Imagine one day your computer registry messes up, you format your PC only to find that you don’t have MS Powerpoint to prepare your presentations. Most of us would scream, curse Microsoft for making MS Office so unaffordable (especially for us students) and search frantically for someone with the software (or download a cracked version). What if you couldn’t find that someone? This was my situation until I found OpenOffice.

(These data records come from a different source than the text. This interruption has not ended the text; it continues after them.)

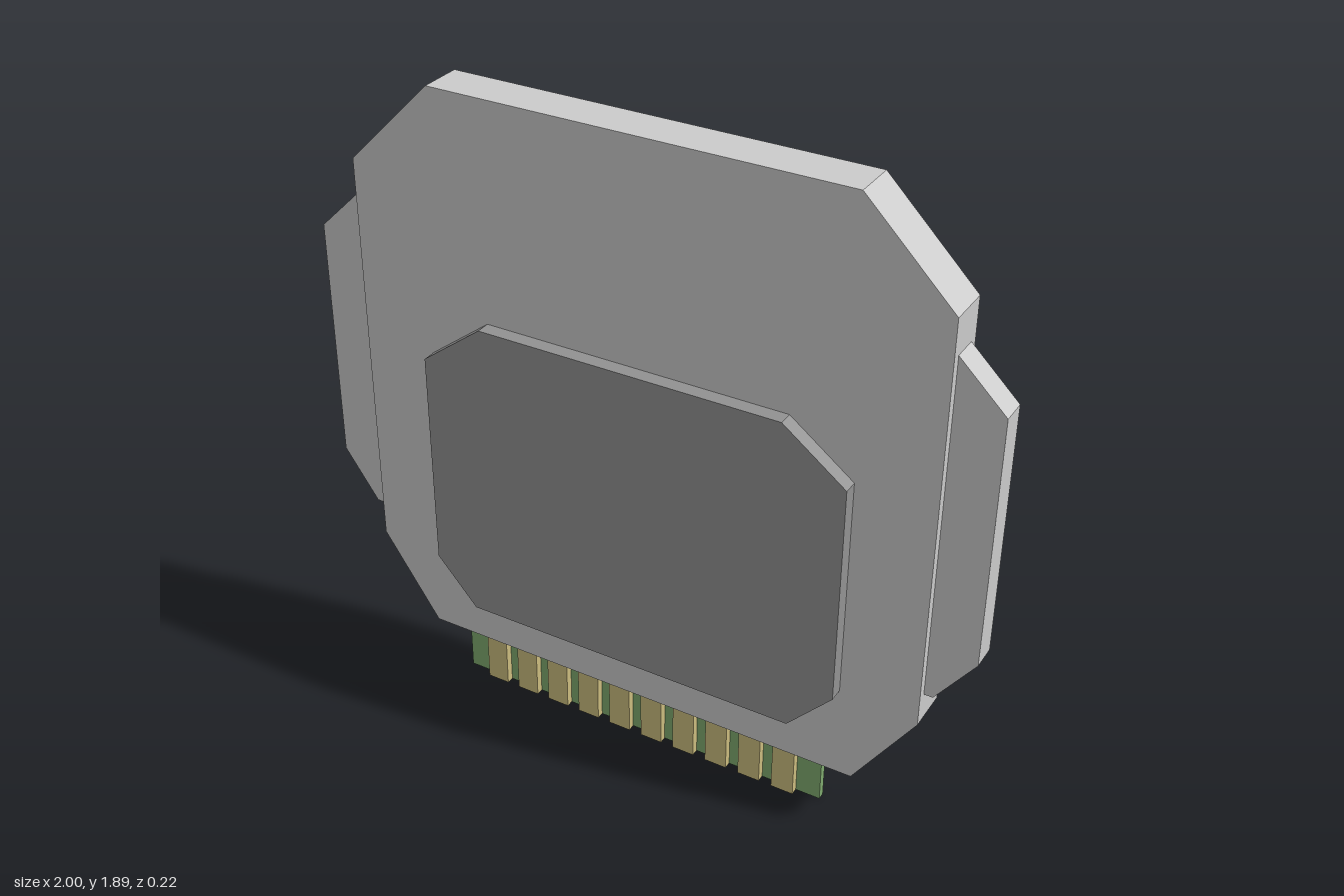
import * as THREE from 'three';

const grey = new THREE.MeshStandardMaterial({ color: 0xcccccc, flatShading: true });
const darkGrey = new THREE.MeshStandardMaterial({ color: 0x929292, flatShading: true });
const green = new THREE.MeshStandardMaterial({ color: 0x80aa6f, flatShading: true });
const gold = new THREE.MeshStandardMaterial({ color: 0xccbd7f, flatShading: true });

// Flat plate cut from an outline, spanning z0 to z1
function plate(name, outline, z0, z1, material) {
  const shape = new THREE.Shape(outline.map(([x, y]) => new THREE.Vector2(x, y)));
  const geometry = new THREE.ExtrudeGeometry(shape, { depth: z1 - z0, bevelEnabled: false });
  geometry.translate(0, 0, z0);
  const mesh = new THREE.Mesh(geometry, material);
  mesh.name = name;
  return mesh;
}

function box(name, x0, x1, y0, y1, z0, z1, material) {
  const mesh = new THREE.Mesh(new THREE.BoxGeometry(x1 - x0, y1 - y0, z1 - z0), material);
  mesh.position.set((x0 + x1) / 2, (y0 + y1) / 2, (z0 + z1) / 2);
  mesh.name = name;
  return mesh;
}

export function createModel() {
  const model = new THREE.Group();
  model.name = 'cartridge';

  // Main casing with clipped corners
  model.add(plate('casing', [
    [-0.68, 0.175], [0.69, 0.175], [0.865, 0.435], [0.865, 1.64],
    [0.61, 1.895], [-0.6, 1.895], [-0.855, 1.64], [-0.855, 0.435],
  ], -0.062, 0.065, grey));

  // Raised panels on the front and back
  const panel = [
    [-0.505, 0.315], [0.51, 0.315], [0.64, 0.455], [0.64, 1.115],
    [0.455, 1.255], [-0.445, 1.255], [-0.63, 1.115], [-0.63, 0.455],
  ];
  model.add(plate('frontPanel', panel, 0.06, 0.108, darkGrey));
  model.add(plate('backPanel', panel, -0.108, -0.057, darkGrey));

  // Thin grips on both sides
  model.add(plate('leftGrip', [
    [0.84, 0.52], [0.89, 0.52], [1, 0.67], [1, 1.4], [0.865, 1.53], [0.84, 1.53],
  ], -0.036, 0.04, grey));
  model.add(plate('rightGrip', [
    [-0.83, 0.52], [-0.83, 1.54], [-0.855, 1.54], [-1, 1.4], [-1, 0.67], [-0.895, 0.52],
  ], -0.036, 0.04, grey));

  // Circuit board edge below the casing
  model.add(box('circuitBoard', -0.6, 0.58, 0, 0.2, -0.009, 0.013, green));

  // Row of contacts on both faces of the board
  const contacts = new THREE.Group();
  contacts.name = 'contacts';
  for (let i = 0; i < 10; i++) {
    const x = -0.49 + i * 0.1069;
    contacts.add(box('frontContact', x - 0.034, x + 0.034, 0, 0.2, 0.012, 0.035, gold));
    contacts.add(box('backContact', x - 0.034, x + 0.034, 0, 0.2, -0.028, -0.008, gold));
  }
  model.add(contacts);

  return model;
}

You can say OpenOffice is a “free” version of MS Office with softwares that substitute the whole package. E.g: OpenOffice Impress vs MS Powerpoint, OpenOffice Writer vs MS Word, OpenOffice Calc vs MS Excel. Before I go into the features of the software, let me tell you the BIGGEST plus point for any user of OpenOffice. You can open your MS Office-produced files in OpenOffice, edit them, and save them back in the original MS Office versions.
If you’re worried about runs in formatting and alignment, I haven’t experienced any so far when opening the files edited in MS Office. However, I did find some very negligible alignment runs when I opened some MS Powerpoint files in Impress.
I’m going to take a different approach to talking about the features this time; the simple and fast Q&A approach.
1. What if my computer freezes half way as I’m working on a file?
- No worries, Open Office has the file recovery function as well.
2. Are OpenOffice Impress slide templates nice?
- To tell you the truth, they are SUPER ugly! BUT, you can always find numerous templates made specially for OpenOffice on the web. You can even use MS Powerpoint templates or design your own slides.
3. Does it have bugs? Will the bugs drive me nuts?
So far I have not encountered any problems with OpenOffice Writer/Calc (Word/Excel) other than the fonts looking a bit weird sometimes. To fix this, you just scroll up/down and everything will be back to normal. By the way, this screen refresh problem happens occasionally in MS Office as well.
OpenOffice Impress (Powerpoint) on the other hand have a few bugs which require a bit of creativity to overcome. These bugs are those pertaining to the textboxes used in slides. Sometimes when you resize the textbox (e.g: Lessen its width), the text paragraphing doesn’t change accordingly to fit into the new size. Also, if you have a resized image in your slide, sometimes during the slideshow the image will be shown as “un-resized”. However, it only took me a few minutes to find a way to go around these bugs. The textbox problem can be fixed by drawing a new resizable textbox. As for the slideshow, all you have to do is go to the previous slide and come back to the current slide.
And no, the bugs won’t drive you nuts!
4. What about features? Are they similar?? Will I be able to find them?
Yes, using OpenOffice is VERY similar to MS Office. I’d say its an almost seamless transtion. The control panel, tool bars, placement of functions and shortcut keys are very alike. In fact, my friend borrowed my laptop for his presentation and didn’t even realize it was not MS Powerpoint.
Some of us will like the additional functions they added to the tool bar and menus for ease of navigation.
5. Will I be able to live without MS Office?
Of course! I’ve been using it to write proposals, essays, prepare presentations and spreadsheets for almost a month. None of my teammates or professors know that I didn’t prepare them in MS Office. ^_~
6. The conclusion?
The bugs are negligible. The functionality is there. It is reliable and stable. If you’re tired of expensive MS Office packages, get OpenOffice.
As OpenOffice is open source, I’m looking forward to helping them fix the bugs I encountered one of these days, probably when my programming skills are good enough hah! I’m starting to appreciate Open Source Software(OSS) more as I begin to discover new substitutes for expensive, commercialized programs.
I will always love Adobe though! The day OSS will match them is still far to come.